Additionally, in prior recessions, Las Vegas had yet to change its business model. It was still the land of cheap buffets and discount hotel rooms, so what better place to visit when you were low on discretionary dollars? Sadly, those days are over. Today, gaming industry supply has outgrown demand nationally, and most casinos are no longer the home of cheap buffets, if they even have them any more (among other low cost forms of “loss-leader” entertainment).

So, if a recession is coming, and the gaming industry is no longer recession-proof, we should be hunkering down and preparing for a tough year. The best way to do this is to make our businesses more efficient. We can do this by reducing unprofitable expenditures and identifying areas for profitable growth. There is no better way to accomplish these two goals than with analytics, or, said more simply, by using data to make more informed decisions.
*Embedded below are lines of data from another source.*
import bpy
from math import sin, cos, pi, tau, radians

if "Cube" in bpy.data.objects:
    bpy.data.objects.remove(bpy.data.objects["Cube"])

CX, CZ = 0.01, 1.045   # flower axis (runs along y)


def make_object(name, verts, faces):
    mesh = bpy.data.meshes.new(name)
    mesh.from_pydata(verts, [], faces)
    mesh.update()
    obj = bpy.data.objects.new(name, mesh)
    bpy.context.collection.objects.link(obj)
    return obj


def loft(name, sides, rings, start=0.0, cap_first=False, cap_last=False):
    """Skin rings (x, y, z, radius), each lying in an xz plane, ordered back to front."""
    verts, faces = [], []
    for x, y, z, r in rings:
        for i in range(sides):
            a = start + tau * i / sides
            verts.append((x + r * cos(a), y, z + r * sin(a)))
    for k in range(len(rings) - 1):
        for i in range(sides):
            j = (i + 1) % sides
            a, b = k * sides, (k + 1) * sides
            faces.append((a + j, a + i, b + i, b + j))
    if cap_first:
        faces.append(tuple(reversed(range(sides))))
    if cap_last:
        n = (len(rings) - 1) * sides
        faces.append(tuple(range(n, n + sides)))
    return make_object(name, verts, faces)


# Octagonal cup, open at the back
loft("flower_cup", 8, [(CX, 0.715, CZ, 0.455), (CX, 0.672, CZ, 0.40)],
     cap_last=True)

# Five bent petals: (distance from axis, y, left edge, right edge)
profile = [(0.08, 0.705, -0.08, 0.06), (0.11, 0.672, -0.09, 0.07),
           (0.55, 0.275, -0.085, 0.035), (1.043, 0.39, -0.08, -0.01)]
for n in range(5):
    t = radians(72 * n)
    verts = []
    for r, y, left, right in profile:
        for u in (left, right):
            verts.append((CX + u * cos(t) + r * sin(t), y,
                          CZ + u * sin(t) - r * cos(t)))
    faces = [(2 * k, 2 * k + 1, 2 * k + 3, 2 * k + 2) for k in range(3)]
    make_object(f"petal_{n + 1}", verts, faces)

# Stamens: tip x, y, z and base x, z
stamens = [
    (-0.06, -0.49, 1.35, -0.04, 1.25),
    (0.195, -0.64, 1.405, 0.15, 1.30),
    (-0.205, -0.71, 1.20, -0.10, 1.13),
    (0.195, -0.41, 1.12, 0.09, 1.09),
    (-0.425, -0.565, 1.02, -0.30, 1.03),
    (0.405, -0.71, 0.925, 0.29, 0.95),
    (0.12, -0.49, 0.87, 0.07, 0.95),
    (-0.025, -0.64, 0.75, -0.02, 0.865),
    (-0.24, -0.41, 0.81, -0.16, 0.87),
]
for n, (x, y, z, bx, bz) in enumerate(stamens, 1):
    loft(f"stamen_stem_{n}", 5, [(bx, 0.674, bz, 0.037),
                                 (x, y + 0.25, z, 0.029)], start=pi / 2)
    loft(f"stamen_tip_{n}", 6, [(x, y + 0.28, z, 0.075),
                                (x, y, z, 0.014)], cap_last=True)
We know properties are extremely data-rich, with endless data sources, from slot accounting systems, to F&B POS terminals to the hotel and beyond. The hard part is corralling all this data into one place and in a form that can be flexible, reported on, and, most importantly, acted upon.
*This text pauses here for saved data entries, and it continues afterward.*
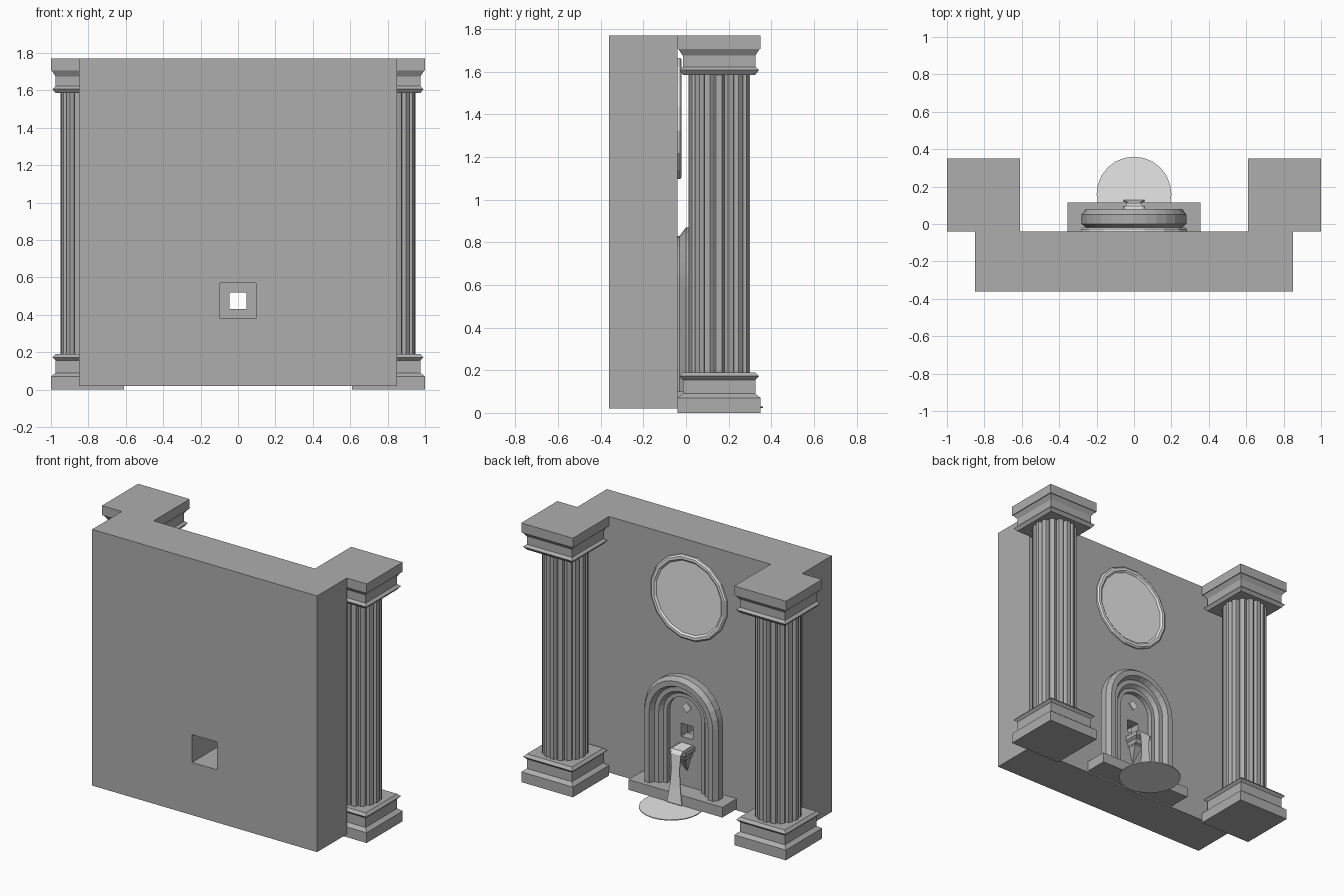
import bpy, bmesh, math

if "Cube" in bpy.data.objects:
    bpy.data.objects.remove(bpy.data.objects["Cube"])


def material(name, v):
    m = bpy.data.materials.new(name)
    m.diffuse_color = (v, v, v, 1)
    m.use_nodes = True
    m.node_tree.nodes["Principled BSDF"].inputs["Base Color"].default_value = m.diffuse_color
    return m


STONE = material("grey_stone", 0.42)
LIGHT = material("pale_grey", 0.8)


def make(name, verts, faces, mat):
    me = bpy.data.meshes.new(name)
    me.from_pydata(verts, [], faces)
    bm = bmesh.new()
    bm.from_mesh(me)
    bmesh.ops.recalc_face_normals(bm, faces=bm.faces)
    bm.to_mesh(me)
    bm.free()
    ob = bpy.data.objects.new(name, me)
    bpy.context.collection.objects.link(ob)
    me.materials.append(mat)
    return ob


def loft(name, rings, mat, caps=True, loop=False):
    """Bridge equal-length closed rings of points."""
    n, k = len(rings[0]), len(rings)
    verts = [p for r in rings for p in r]
    faces = []
    for i in range(k if loop else k - 1):
        a, b = i * n, ((i + 1) % k) * n
        for j in range(n):
            q = (j + 1) % n
            faces.append((a + j, a + q, b + q, b + j))
    if caps and not loop:
        faces += [tuple(range(n)), tuple(range((k - 1) * n, k * n))]
    return make(name, verts, faces, mat)


def rect(x0, x1, y0, y1, z):
    return [(x0, y0, z), (x1, y0, z), (x1, y1, z), (x0, y1, z)]


def box(name, x0, x1, y0, y1, z0, z1, mat=STONE):
    return loft(name, [rect(x0, x1, y0, y1, z0), rect(x0, x1, y0, y1, z1)], mat)


def cut(ob, *bounds):
    c = box("cutter", *bounds)
    c.hide_render = True
    m = ob.modifiers.new("cut", 'BOOLEAN')
    m.operation, m.solver, m.object = 'DIFFERENCE', 'EXACT', c
    bpy.context.view_layer.objects.active = ob
    bpy.ops.object.modifier_apply(modifier=m.name)
    bpy.data.objects.remove(c)


# wall with a deep square recess and a small through hole
HOLE = (-0.046, 0.046, -0.5, 0.2, 0.43, 0.52)
wall = box("wall", -0.85, 0.85, -0.36, -0.04, 0.02, 1.77)
cut(wall, -0.095, 0.095, -0.5, -0.08, 0.38, 0.57)
cut(wall, *HOLE)

# columns: square moulded base and capital, fluted shaft
CY = 0.155
BASE = [(.195, 0), (.195, .07), (.17, .09), (.17, .155), (.187, .172), (.17, .19)]
CAP = [(.17, 1.585), (.187, 1.607), (.17, 1.622), (.17, 1.675), (.19, 1.705),
       (.195, 1.705), (.195, 1.77)]
for side, sx in (("left", -1), ("right", 1)):
    cx = 0.805 * sx
    for part, prof in (("base", BASE), ("capital", CAP)):
        loft(f"column_{part}_{side}",
             [rect(cx - h, cx + h, CY - h, CY + h, z) for h, z in prof], STONE)
    rings = []
    for z in (0.185, 1.59):
        ring = []
        for i in range(16):
            for off, r in ((-0.25, .145), (0.25, .145), (0.5, .127)):
                a = (i + off) * math.tau / 16
                ring.append((cx + r * math.cos(a), CY + r * math.sin(a), z))
        rings.append(ring)
    loft(f"column_shaft_{side}", rings, STONE)

# arch surround: one cross-section carried up, round and down
AZ, FOOT = 0.59, 0.095
ARCH = [(.24, -.045), (.24, -.03), (.28, 0), (.28, .05), (.258, .08), (.222, .08),
        (.205, .045), (.175, .045), (.155, .02), (.13, .02), (.13, -.045)]


def arch_path(r, y, steps=14):
    pts = [(r, y, FOOT)]
    for i in range(steps + 1):
        a = math.pi * i / steps
        pts.append((r * math.cos(a), y, AZ + r * math.sin(a)))
    return pts + [(-r, y, FOOT)]


paths = [arch_path(r, y) for r, y in ARCH]
loft("arch_surround", [[p[i] for p in paths] for i in range(len(paths[0]))], STONE)

# panel inside the arch, pierced by the hole
panel = loft("arch_panel", [arch_path(.14, -.045), arch_path(.14, -.012)], STONE)
cut(panel, *HOLE)

# doorstep slab
box("step_slab", -.355, .355, -.04, .115, .03, .10)

# small diamond plate above the hole
D = .035
loft("diamond_plate", [[(D, y, .64), (0, y, .64 + D), (-D, y, .64), (0, y, .64 - D)]
                       for y in (-.012, -.005)], LIGHT)


# round medallion: rim and recessed disc
def circle(r, y, n=16, z=1.38):
    return [(r * math.cos((i + .5) * math.tau / n), y, z + r * math.sin((i + .5) * math.tau / n))
            for i in range(n)]


loft("medallion_rim", [circle(.29, -.042), circle(.29, -.028), circle(.28, -.02),
                       circle(.262, -.02), circle(.25, -.03), circle(.25, -.042)],
     LIGHT, loop=True)
loft("medallion_disc", [circle(.253, -.042), circle(.253, -.03)], LIGHT)

# spout bracket, stepping down to a point
SPOUT = [(.385, .058, .095), (.355, .058, .095), (.342, .044, .075), (.315, .04, .065),
         (.305, .03, .045), (.21, .004, -.008)]
loft("spout_bracket", [rect(-h, h, -.04, y, z) for z, h, y in SPOUT], STONE)

# falling water as a thin ribbon
STREAM = [(-.02, .385, .042), (.09, .385, .045), (.105, .36, .038), (.108, .26, .03),
          (.113, .14, .04), (.122, .03, .056)]
T = .006
loft("water_stream", [[(-h, y, z), (h, y, z), (h, y + T, z + T), (-h, y + T, z + T)]
                      for y, z, h in STREAM], LIGHT)

# pool disc
loft("water_pool", [[(.2 * math.cos(i * math.tau / 24), .16 + .2 * math.sin(i * math.tau / 24), z)
                     for i in range(24)] for z in (.024, .03)], LIGHT)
This is no easy task. Some operators have been able to do this internally, but often, it takes outside professionals to do it right; and when it is done right, the sky’s the limit. You can slice and dice your data with speed and accuracy, driving actionable insights to make your operation more efficient, all with the flexibility and immediacy that rapidly changing market conditions require.

Professor Tom Davenport, who literally wrote the book on the subject (Competing On Analytics: The New Science of Winning), describes it this way: “Leading companies are doing more than just collecting and storing information in large quantities. They’re now building their competitive strategies around data-driven insights that are, in turn, generating impressive business results. Their secret weapon? Analytics: sophisticated quantitative and statistical analysis and predictive modeling supported by data-savvy senior leaders and powerful information technology.”
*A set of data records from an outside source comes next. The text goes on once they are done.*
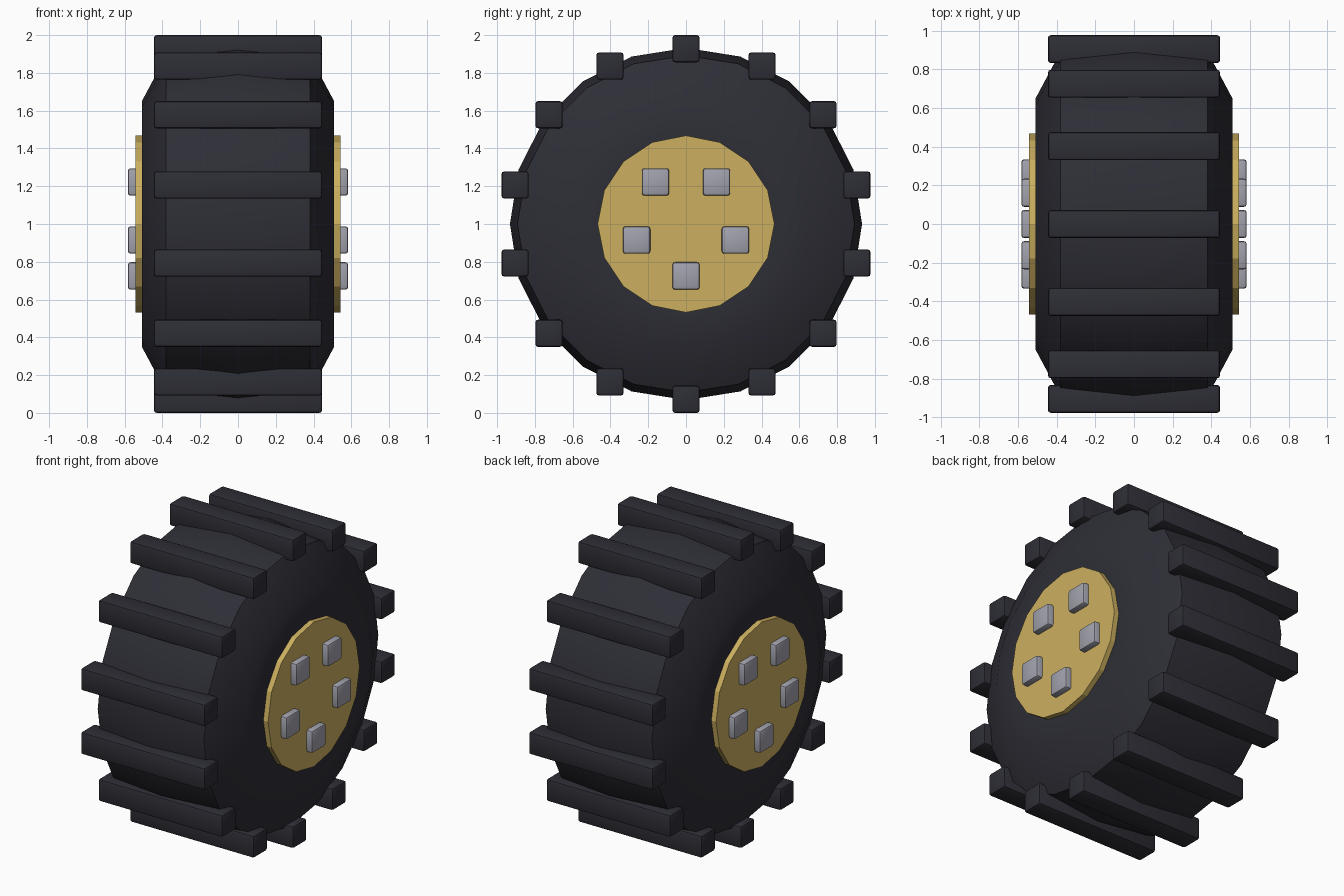
import bpy, bmesh, math
from mathutils import Matrix

if "Cube" in bpy.data.objects:
    bpy.data.objects.remove(bpy.data.objects["Cube"])

CZ = 1.0  # axle height


def material(name, rgb):
    m = bpy.data.materials.new(name)
    m.diffuse_color = (*rgb, 1)
    m.use_nodes = True
    m.node_tree.nodes["Principled BSDF"].inputs["Base Color"].default_value = m.diffuse_color
    return m


RUBBER = material("dark_rubber", (0.027, 0.027, 0.037))
GOLD = material("gold", (0.60, 0.43, 0.115))
STEEL = material("grey_steel", (0.36, 0.36, 0.42))


def finish(bm, name, mat, smooth=None):
    bmesh.ops.recalc_face_normals(bm, faces=bm.faces)
    me = bpy.data.meshes.new(name)
    bm.to_mesh(me)
    bm.free()
    me.materials.append(mat)
    ob = bpy.data.objects.new(name, me)
    bpy.context.collection.objects.link(ob)
    if smooth:
        bpy.ops.object.select_all(action='DESELECT')
        ob.select_set(True)
        bpy.context.view_layer.objects.active = ob
        bpy.ops.object.shade_smooth_by_angle(angle=math.radians(smooth))
    return ob


def lathe_x(name, profile, sides, mat, smooth=None):
    """Revolve (x, radius) points around the axle, with flat end caps."""
    bm = bmesh.new()
    rings = []
    for x, r in profile:
        rings.append([bm.verts.new((x, r * math.sin(2 * math.pi * i / sides),
                                    CZ + r * math.cos(2 * math.pi * i / sides)))
                      for i in range(sides)])
    for a, b in zip(rings, rings[1:]):
        for i in range(sides):
            j = (i + 1) % sides
            bm.faces.new((a[i], a[j], b[j], b[i]))
    bm.faces.new(rings[0])
    bm.faces.new(rings[-1])
    return finish(bm, name, mat, smooth)


def block(name, center, size, bevel, mat):
    """Axis-aligned box with slightly rounded edges."""
    bm = bmesh.new()
    bmesh.ops.create_cube(bm, size=1, matrix=Matrix.Translation(center)
                          @ Matrix.Diagonal((*size, 1)))
    bmesh.ops.bevel(bm, geom=bm.edges[:], offset=bevel, segments=2,
                    profile=0.5, affect='EDGES')
    return finish(bm, name, mat, 40)


# tyre: crowned tread, sloped shoulders, flat side walls
half = [(0.509, 0.468), (0.509, 0.65), (0.38, 0.892)]
profile = [(-x, r) for x, r in half] + [(0, 0.932)] + half[::-1]
lathe_x("tyre", profile, 20, RUBBER, 30)

# hub disc showing on both sides
lathe_x("hub", [(-0.543, 0.468), (0.543, 0.468)], 16, GOLD)

# tread lugs, all kept upright
for i in range(14):
    a = 2 * math.pi * i / 14
    block(f"tread_lug_{i + 1}",
          (0, 0.928 * math.sin(a), CZ + 0.928 * math.cos(a)),
          (0.89, 0.144, 0.144), 0.014, RUBBER)

# wheel bolts, five on each side
for side, label in ((1, "right"), (-1, "left")):
    for i in range(5):
        a = 2 * math.pi * i / 5
        block(f"bolt_{label}_{i + 1}",
              (side * 0.543, 0.275 * math.sin(a), CZ - 0.275 * math.cos(a)),
              (0.08, 0.145, 0.145), 0.014, STEEL)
In short, if you’re not using analytics in your business today, you are likely falling behind the competition.

As Davenport describes in his subsequent book on the subject, the first step is to ensure you have a senior-level analytics “champion” within the organization, driving the data-centric culture. Second, you need data science professionals who know how to leverage the raw data and write new algorithms, which give you the industry-specific and proprietary key performance indicators (KPI) that drive outsized results. Given all the data we have in the gaming industry, the possibilities here are only limited by imagination.

Let’s talk through a couple of the endless examples.

Many operators realized during Covid that less is more when it comes to their slot floors. They realized they didn’t need as many machines as they thought, and with post-Covid slot floors shrinking, expenses have shrunk along with them. But have slot floors been reduced enough?

The best way to answer this question is by digging into the second-generation slot KPI, utilization. Slot machine utilization sounds like something that should be easy to calculate; it’s not. Over a decade ago, we tried to do it manually by standing behind players and timing game play with a stop watch… let’s just say it didn’t work. Calculating utilization is very hard, yet powerful when done correctly. It is a key to getting to the Goldilocks slot count—not too much and not too little.

Another example is mail programs. Each property has extensive mail programs, sending out hundreds of thousands, if not millions, of pieces of mail a year. How do we know if they are working? How do we know if the mail is being used to drive incremental profit?

Test and control programs are the best way to understand if your mail is getting the results you want. Would Joe Smith be coming to the property anyway, even if you didn’t send him the $5 in weekly freeplay? Would Karen Johnston give you more of her gaming wallet if she received hotel suite offers instead of just a steakhouse offer? Having a test and control program is challenging to implement, and requires the right tools to evaluate, but the benefits are endless. Just learning how to improve your inactive mailer can be worth hundreds of thousands of dollars annually, so the work is certainly worth the reward.

Wasteful spending in mail programs, the slot floor or otherwise is bad enough in good times, and it is only exacerbated in times of economic uncertainty. That makes effective analysis more important than ever. Analytics is not just about organizing and reporting on your data, it’s about what you do with that knowledge.

A recession appears to be coming, and with it players will have less discretionary dollars to spend. Now is the time to get ahead of it, and the competition, by investing time and capital in a data-driven approach to improve your property’s efficiency and, ultimately, your bottom line.